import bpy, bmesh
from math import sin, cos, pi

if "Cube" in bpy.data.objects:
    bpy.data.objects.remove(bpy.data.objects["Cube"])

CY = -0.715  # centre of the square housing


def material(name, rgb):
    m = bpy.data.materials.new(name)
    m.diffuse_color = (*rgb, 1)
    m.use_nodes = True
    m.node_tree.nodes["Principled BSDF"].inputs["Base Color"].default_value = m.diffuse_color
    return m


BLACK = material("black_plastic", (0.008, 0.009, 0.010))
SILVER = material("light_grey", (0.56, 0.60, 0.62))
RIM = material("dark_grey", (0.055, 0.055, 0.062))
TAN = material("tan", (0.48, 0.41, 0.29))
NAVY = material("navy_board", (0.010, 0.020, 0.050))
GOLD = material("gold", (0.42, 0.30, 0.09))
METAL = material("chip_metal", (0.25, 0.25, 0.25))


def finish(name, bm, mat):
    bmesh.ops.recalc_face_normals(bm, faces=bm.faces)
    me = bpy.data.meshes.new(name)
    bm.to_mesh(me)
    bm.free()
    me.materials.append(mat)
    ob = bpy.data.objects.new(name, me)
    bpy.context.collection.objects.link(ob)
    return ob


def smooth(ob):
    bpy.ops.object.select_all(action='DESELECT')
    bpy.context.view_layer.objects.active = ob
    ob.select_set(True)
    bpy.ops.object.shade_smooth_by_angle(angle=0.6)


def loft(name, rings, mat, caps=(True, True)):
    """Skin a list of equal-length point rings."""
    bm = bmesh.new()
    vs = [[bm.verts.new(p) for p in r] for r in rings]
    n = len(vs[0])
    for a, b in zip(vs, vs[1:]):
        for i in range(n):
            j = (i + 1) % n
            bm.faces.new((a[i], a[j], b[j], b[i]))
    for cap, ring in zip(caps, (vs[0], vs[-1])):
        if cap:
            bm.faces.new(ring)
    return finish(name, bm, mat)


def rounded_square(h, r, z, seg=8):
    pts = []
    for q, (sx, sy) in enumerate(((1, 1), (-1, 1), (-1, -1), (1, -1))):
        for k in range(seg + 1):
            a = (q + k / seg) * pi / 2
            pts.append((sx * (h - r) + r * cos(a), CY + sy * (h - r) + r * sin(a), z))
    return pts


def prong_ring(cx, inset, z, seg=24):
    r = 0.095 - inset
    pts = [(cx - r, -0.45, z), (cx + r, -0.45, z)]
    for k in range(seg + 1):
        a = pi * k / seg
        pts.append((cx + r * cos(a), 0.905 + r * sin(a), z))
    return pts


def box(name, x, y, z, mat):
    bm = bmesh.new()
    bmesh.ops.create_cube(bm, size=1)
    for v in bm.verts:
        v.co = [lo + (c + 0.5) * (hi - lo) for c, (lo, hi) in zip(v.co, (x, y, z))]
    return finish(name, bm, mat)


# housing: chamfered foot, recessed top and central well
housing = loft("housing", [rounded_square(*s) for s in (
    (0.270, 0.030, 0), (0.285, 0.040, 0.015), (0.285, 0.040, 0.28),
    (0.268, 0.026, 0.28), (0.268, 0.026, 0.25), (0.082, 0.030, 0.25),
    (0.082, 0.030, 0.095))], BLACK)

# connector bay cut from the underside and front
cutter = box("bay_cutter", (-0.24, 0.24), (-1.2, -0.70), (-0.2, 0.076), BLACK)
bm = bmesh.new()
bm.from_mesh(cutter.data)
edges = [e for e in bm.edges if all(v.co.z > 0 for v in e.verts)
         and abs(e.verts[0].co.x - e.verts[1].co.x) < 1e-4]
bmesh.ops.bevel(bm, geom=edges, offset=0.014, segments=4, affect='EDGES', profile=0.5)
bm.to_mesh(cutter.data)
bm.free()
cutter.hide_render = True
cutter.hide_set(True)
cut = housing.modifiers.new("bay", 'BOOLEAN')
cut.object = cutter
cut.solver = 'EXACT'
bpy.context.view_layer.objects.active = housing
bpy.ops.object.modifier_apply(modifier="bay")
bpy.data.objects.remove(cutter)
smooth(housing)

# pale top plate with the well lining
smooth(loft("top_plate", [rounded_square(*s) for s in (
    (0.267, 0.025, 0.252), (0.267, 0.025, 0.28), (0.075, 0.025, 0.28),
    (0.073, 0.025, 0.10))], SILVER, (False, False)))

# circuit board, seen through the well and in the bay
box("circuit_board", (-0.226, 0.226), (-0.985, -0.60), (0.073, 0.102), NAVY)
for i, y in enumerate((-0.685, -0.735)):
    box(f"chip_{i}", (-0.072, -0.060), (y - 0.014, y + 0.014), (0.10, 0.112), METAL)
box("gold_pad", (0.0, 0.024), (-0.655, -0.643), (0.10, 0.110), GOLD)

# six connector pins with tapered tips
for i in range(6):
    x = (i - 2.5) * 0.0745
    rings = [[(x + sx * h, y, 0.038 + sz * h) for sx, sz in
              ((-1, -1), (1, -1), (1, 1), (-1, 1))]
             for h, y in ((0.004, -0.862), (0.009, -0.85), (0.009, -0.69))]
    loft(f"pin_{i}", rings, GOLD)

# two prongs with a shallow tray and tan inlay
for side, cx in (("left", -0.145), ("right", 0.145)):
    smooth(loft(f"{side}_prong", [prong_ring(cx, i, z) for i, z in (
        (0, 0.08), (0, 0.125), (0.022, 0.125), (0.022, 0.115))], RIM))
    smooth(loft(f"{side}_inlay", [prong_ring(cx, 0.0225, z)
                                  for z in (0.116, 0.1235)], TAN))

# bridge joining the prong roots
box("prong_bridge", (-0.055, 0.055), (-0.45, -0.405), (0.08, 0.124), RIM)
....................
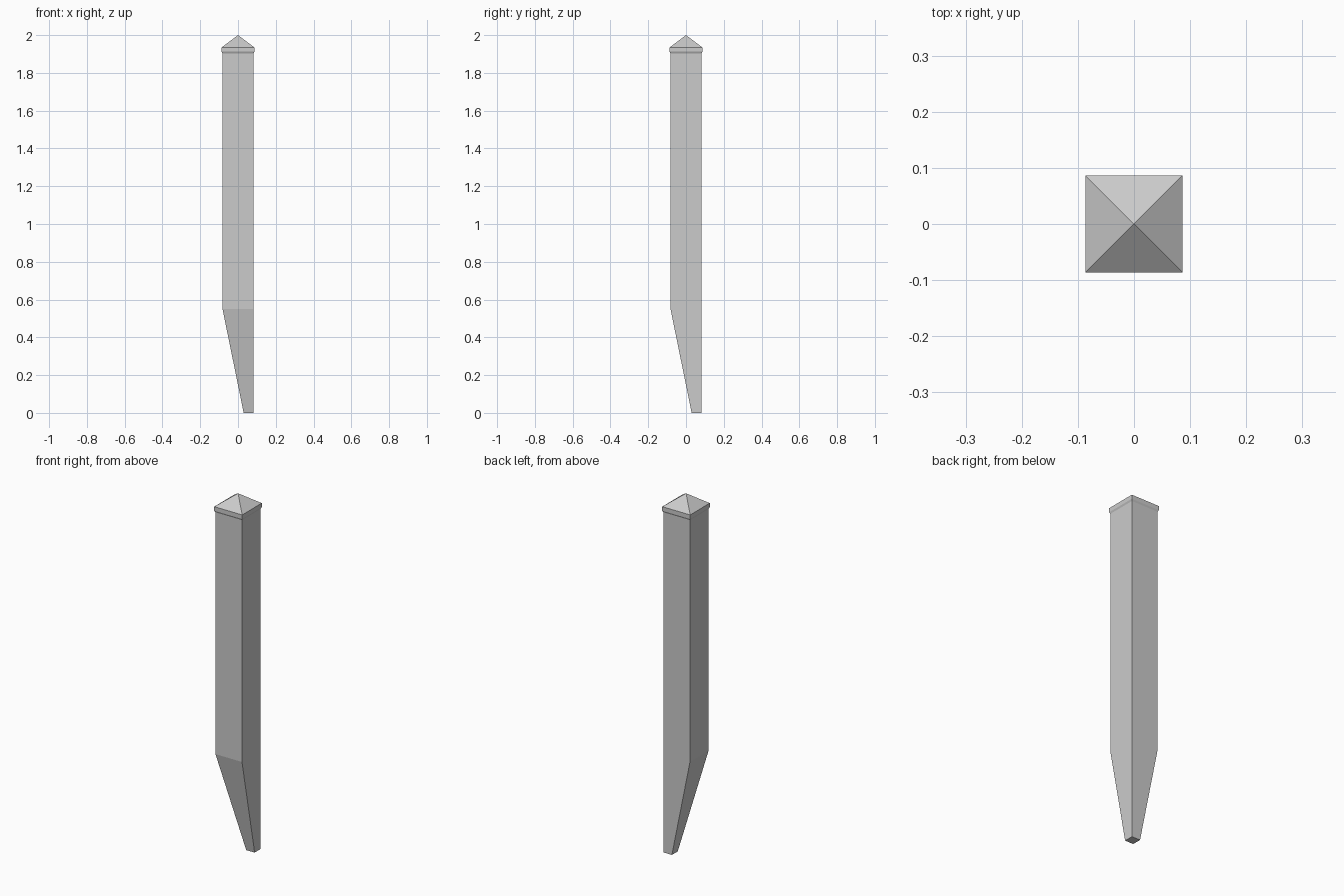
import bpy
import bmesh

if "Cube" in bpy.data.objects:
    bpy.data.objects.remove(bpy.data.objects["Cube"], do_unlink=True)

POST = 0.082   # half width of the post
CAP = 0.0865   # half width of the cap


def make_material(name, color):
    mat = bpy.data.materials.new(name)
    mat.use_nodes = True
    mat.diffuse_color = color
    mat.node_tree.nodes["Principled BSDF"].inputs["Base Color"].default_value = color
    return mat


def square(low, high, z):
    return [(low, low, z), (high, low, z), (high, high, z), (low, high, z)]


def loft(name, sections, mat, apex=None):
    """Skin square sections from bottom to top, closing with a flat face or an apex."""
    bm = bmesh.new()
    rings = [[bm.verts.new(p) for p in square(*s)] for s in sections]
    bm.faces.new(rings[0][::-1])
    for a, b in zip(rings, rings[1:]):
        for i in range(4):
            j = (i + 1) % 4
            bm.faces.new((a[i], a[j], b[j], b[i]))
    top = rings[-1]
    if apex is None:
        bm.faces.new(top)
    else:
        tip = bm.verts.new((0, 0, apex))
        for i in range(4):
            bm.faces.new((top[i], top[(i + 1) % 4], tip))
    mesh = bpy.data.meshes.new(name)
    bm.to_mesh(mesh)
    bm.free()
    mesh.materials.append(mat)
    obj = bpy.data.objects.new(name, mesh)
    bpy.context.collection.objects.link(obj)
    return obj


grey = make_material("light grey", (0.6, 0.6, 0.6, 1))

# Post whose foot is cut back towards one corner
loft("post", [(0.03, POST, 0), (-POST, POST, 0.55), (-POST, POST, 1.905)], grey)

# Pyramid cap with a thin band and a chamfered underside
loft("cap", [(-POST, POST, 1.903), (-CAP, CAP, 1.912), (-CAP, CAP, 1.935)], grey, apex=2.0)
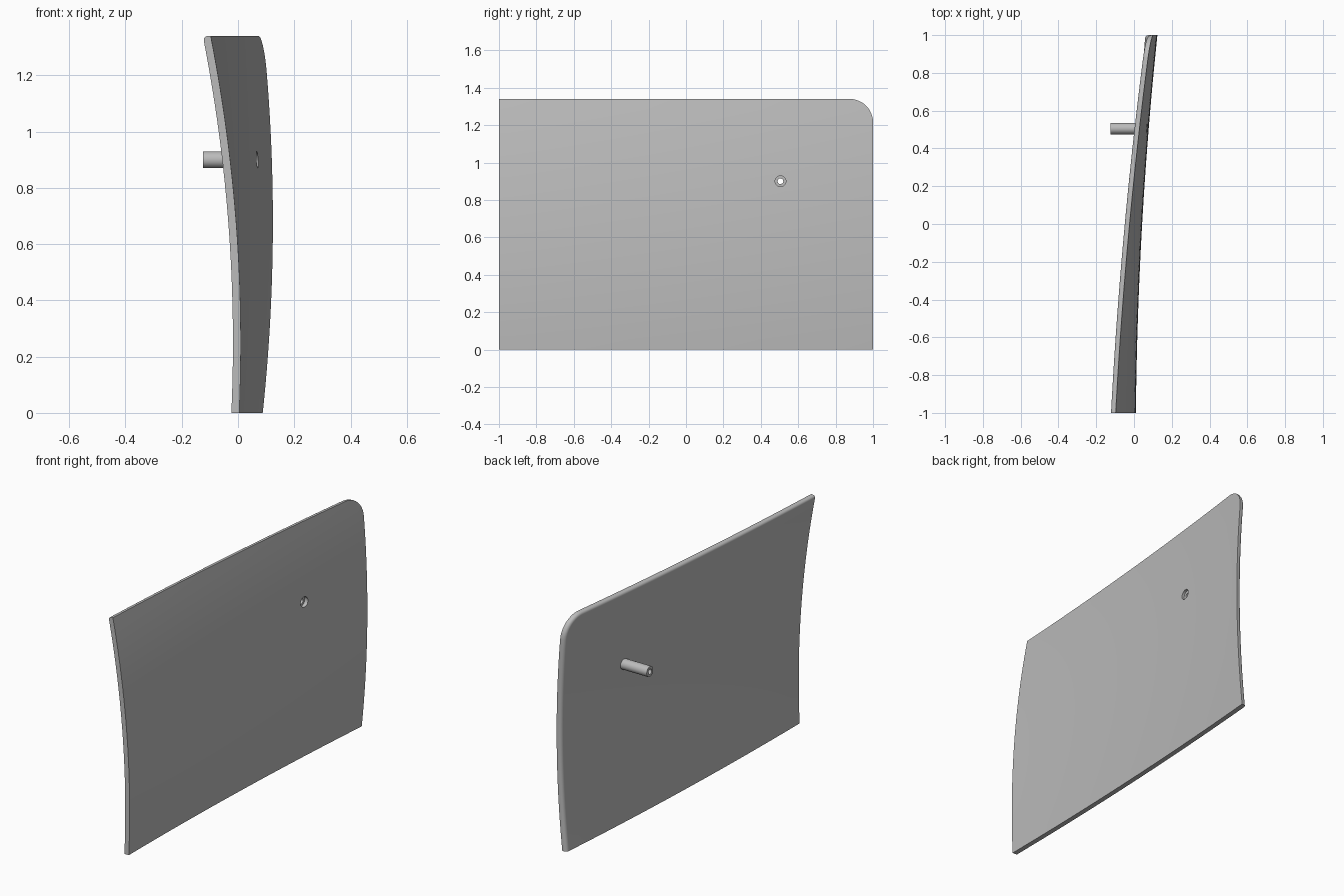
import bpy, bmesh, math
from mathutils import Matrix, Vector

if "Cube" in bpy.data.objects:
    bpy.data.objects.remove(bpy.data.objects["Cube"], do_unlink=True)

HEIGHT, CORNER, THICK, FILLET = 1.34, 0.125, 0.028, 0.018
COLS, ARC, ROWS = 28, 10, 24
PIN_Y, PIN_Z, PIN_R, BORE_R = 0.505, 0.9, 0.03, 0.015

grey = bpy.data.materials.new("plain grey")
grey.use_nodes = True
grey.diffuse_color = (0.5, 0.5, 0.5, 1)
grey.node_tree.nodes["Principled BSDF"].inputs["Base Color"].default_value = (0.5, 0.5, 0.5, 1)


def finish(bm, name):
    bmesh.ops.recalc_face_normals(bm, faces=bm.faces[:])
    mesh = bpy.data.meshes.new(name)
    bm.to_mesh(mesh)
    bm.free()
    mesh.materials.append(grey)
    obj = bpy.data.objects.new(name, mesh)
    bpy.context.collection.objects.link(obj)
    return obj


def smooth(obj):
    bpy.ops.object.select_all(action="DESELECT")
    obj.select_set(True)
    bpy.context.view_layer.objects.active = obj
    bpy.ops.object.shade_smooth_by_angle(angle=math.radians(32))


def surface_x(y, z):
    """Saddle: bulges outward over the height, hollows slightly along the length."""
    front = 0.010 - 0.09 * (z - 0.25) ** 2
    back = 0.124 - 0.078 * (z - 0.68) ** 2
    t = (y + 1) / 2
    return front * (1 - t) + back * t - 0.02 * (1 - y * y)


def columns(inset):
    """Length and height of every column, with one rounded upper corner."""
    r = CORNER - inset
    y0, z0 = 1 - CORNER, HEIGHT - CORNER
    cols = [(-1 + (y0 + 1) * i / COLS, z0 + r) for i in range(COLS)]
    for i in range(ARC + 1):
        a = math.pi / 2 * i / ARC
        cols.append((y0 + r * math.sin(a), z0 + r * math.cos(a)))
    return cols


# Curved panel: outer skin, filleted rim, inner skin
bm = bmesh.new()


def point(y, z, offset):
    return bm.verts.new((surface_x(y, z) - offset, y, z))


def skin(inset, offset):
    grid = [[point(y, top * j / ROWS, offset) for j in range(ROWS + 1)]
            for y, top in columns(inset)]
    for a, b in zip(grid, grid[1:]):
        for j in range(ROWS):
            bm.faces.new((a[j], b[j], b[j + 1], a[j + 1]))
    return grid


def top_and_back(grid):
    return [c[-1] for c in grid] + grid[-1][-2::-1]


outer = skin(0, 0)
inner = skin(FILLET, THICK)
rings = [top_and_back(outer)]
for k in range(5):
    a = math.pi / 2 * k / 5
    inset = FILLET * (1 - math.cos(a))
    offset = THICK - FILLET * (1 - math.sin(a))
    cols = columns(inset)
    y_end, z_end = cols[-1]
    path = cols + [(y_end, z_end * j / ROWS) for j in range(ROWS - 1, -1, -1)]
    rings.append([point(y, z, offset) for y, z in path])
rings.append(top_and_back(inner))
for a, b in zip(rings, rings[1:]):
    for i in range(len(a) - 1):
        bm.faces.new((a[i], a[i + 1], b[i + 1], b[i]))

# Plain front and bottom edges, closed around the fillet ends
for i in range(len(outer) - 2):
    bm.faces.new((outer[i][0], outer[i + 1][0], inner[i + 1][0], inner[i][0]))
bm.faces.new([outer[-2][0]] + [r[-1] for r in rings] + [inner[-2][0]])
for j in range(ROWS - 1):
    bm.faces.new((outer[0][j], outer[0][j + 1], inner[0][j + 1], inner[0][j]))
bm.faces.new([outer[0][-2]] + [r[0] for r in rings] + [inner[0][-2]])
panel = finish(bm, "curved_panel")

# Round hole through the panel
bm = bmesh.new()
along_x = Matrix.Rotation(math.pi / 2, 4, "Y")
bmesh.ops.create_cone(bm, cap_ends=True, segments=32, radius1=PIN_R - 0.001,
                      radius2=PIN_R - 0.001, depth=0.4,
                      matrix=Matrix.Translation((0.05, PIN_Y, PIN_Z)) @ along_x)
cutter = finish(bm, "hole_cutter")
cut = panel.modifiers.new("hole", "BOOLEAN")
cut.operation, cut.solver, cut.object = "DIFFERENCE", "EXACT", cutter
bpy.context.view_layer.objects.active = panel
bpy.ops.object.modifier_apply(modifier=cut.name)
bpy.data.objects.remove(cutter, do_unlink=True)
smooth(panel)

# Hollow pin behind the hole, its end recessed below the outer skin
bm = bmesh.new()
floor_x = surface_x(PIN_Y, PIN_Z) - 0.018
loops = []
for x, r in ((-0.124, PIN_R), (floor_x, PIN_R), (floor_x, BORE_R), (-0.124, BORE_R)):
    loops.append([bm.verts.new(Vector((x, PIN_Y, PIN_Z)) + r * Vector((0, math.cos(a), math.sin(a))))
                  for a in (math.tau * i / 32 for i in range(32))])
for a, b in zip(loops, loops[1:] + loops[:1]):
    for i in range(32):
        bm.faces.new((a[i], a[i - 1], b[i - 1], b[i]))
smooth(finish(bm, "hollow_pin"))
....................
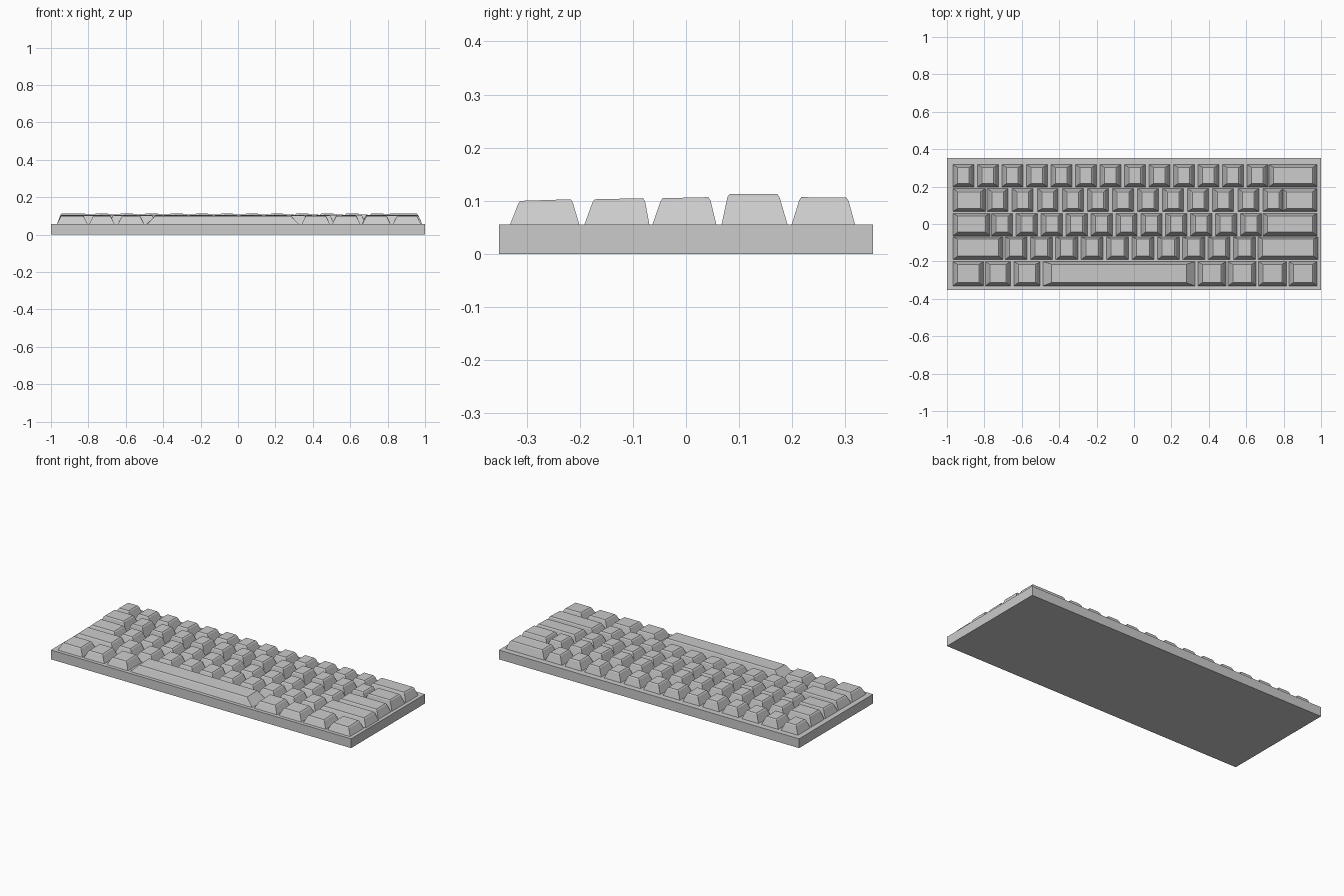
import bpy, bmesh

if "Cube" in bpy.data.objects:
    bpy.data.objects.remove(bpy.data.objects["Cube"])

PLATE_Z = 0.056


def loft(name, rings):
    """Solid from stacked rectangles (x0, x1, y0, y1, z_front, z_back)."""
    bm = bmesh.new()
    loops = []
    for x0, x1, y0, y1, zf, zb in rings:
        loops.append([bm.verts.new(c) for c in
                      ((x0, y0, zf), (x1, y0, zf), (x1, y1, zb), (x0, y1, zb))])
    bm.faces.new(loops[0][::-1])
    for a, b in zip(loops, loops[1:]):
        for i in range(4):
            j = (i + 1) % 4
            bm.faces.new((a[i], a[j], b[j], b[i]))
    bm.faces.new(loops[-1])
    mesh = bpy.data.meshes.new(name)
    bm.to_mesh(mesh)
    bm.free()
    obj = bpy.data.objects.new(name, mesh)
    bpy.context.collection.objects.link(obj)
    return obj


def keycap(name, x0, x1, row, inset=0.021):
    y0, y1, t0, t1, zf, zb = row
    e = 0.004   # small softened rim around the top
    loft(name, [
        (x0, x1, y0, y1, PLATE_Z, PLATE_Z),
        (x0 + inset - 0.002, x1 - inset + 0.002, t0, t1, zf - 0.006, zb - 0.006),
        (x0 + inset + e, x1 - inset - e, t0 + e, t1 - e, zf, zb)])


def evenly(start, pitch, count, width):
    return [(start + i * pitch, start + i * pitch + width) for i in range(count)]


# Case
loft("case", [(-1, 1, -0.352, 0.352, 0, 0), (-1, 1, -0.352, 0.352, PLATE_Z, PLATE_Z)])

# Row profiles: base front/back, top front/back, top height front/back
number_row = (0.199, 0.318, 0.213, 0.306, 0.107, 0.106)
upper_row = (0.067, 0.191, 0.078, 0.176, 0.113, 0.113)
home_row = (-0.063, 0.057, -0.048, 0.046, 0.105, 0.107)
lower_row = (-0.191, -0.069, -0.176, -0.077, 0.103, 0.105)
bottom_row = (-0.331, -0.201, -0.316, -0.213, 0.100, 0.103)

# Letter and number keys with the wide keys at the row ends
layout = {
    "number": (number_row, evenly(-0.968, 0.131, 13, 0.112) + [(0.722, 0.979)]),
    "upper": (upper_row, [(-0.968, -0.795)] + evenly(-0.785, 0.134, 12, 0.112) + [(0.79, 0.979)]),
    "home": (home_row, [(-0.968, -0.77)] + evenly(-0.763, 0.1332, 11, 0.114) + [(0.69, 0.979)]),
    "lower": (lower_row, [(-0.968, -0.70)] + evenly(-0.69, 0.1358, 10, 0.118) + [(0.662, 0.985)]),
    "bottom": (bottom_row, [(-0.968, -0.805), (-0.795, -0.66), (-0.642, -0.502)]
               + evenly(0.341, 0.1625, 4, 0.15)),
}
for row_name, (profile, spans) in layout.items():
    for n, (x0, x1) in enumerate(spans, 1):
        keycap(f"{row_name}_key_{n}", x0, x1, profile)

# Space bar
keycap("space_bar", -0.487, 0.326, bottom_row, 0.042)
....................
§ **EXERCISE PROMPT**: Of the lines above, copy each that contains "inset".

§ **RESPONSE AREA**:
def prong_ring(cx, inset, z, seg=24):
    r = 0.095 - inset
def columns(inset):
    r = CORNER - inset
def skin(inset, offset):
            for y, top in columns(inset)]
    inset = FILLET * (1 - math.cos(a))
    cols = columns(inset)
def keycap(name, x0, x1, row, inset=0.021):
        (x0 + inset - 0.002, x1 - inset + 0.002, t0, t1, zf - 0.006, zb - 0.006),
        (x0 + inset + e, x1 - inset - e, t0 + e, t1 - e, zf, zb)])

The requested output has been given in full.